Can You Plaster Over Artex?

Artex ceilings were once all the rage, leaving many people buying houses complete with a funky ceiling. Now, these features aren’t quite as desirable, leading to many people wanting to get rid.

But how easy is that? Can you simply plaster over the top of Artex to hide it? Let’s have a look.

Can You Plaster Over Artex?

The simple answer is yes, you can. There are some caveats here though, and prep work is definitely required.

It is not as simple as just plastering straight over the Artex. If you do that you could end up with the ceiling just falling off one day!

An Artex Ceiling


Lots of people recommend scraping the Artex first in order to level off the biggest lumps.

There is one really big problem with this though, Asbestos.

Older Artex, pre-2000, used to contain Asbestos. If you think your ceiling is older than this then there is a chance it does contain asbestos.

If it does contain the big A then the last thing you want to do is to start sanding or scraping it.

If I wasn’t sure I wouldn’t take the risk and just not bother with the scraping. As long as Asbestos is not disturbed it is not an issue, so you can just seal it in with plaster.

Prep Work

You want to give the Artex a good clean before you do anything else. I would recommend using sugar soap and a rag and giving it a really good clean.

Sugar soap helps to degrease the Artex so is really useful for making sure everything is properly clean.

Next up you want to give the Artex a coat in something which will help the plaster stick.

Lots of tradesmen recommend using PVA. And while this does work quite well I recommend going a bit further and using blue grit. The last thing you want is your new plaster ceiling falling down.

Helps Adhesion
Febond Blue Grit, Extra Grip Plaster Bonding Agent, 10 Litre
£25.47 (£25.47 / kg)
Buy Now On Amazon
We earn a commission if you click this link and make a purchase at no additional cost to you. This helps fund the Bloke Cave and allows us to create epic projects!
08/11/2022 01:43 pm GMT

Blue grit is a specialist product that helps plaster adhere to all kinds of surfaces. You simply paint it on.

As the name suggests Blue Grit has lots of little grit particles in it which the plaster can then stick to. It is coloured blue so you can see where you have covered.


An alternative idea will be to dryline the ceiling using plasterboard, thus eliminating the need for plaster.

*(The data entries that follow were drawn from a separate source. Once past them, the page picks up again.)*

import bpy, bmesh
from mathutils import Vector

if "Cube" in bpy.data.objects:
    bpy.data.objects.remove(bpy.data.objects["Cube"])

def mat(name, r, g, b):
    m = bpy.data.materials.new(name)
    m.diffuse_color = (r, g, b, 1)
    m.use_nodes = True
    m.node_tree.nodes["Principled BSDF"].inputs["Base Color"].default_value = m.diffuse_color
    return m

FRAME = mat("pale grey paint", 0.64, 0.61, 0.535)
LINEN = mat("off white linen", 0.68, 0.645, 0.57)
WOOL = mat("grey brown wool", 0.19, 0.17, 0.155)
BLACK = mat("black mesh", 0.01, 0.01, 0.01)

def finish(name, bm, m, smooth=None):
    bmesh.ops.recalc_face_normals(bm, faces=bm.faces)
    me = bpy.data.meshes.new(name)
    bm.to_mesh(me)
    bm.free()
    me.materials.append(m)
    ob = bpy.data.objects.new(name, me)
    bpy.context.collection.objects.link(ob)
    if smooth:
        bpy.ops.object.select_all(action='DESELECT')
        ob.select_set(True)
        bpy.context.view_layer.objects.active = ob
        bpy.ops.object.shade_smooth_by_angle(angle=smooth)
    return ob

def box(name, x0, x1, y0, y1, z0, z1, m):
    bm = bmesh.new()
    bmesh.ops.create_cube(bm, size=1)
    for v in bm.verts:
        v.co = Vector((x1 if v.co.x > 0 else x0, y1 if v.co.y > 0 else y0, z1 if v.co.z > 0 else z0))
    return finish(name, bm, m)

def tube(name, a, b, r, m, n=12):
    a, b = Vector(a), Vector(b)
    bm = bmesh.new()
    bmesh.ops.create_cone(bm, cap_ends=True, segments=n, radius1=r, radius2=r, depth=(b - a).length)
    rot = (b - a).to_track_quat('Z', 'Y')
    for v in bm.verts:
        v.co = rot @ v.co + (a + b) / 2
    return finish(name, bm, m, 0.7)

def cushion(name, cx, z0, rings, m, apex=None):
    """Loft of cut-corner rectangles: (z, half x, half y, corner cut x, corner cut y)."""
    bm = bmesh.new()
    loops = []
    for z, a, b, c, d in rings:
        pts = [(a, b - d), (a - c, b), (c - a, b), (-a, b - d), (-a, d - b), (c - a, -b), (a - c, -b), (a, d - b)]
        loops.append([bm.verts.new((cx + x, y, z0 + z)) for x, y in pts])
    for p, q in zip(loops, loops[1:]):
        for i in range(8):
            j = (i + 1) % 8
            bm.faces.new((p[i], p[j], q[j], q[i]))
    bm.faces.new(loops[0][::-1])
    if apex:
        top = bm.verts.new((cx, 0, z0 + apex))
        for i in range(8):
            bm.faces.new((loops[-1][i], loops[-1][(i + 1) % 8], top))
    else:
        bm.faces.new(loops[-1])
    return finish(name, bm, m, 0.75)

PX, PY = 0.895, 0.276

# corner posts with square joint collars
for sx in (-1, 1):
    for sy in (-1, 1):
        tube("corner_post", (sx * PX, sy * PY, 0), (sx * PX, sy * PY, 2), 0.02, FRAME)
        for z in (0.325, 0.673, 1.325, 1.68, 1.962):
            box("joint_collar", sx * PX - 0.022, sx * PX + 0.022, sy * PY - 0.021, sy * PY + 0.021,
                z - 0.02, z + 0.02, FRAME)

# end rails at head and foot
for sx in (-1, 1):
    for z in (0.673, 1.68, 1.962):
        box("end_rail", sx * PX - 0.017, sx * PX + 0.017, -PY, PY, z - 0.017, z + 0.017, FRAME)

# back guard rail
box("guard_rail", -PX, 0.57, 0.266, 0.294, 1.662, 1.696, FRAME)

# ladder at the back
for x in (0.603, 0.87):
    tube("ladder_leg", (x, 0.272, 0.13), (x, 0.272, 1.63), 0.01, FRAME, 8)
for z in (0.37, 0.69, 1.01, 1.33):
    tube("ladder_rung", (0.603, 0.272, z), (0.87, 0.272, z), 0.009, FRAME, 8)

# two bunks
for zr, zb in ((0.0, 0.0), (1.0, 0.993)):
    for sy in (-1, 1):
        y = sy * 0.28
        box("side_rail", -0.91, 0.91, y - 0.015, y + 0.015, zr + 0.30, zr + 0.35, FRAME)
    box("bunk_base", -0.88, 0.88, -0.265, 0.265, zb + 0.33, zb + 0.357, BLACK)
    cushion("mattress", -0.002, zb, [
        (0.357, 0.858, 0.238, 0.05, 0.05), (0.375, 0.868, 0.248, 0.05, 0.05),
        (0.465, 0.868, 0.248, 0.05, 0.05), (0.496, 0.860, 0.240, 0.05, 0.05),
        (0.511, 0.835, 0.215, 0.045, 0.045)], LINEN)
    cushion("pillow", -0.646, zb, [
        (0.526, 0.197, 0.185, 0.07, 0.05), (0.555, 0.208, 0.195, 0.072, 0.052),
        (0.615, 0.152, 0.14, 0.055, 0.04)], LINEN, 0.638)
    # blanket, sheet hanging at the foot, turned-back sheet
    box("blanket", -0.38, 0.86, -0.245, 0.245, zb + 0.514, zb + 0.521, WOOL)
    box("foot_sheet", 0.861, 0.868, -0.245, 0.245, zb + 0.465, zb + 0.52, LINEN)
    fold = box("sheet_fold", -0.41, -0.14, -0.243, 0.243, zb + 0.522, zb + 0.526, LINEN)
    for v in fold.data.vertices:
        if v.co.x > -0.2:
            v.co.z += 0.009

This is a great idea if you are fairly sure your Artex contains asbestos as you will be completely boxing it in.

If you have a high ceiling then you could build a dropped ceiling. To do this all you need to do is create a simple stud frame suspended from the ceiling.

You then want to put up some tapered plasterboard. Tape and fill the joints and screw heads and then you are done. Ready to paint a perfectly smooth surface.

If the ceiling is already fairly level then you might be able to get away without a frame. instead screwing the plasterboard directly into the cieling.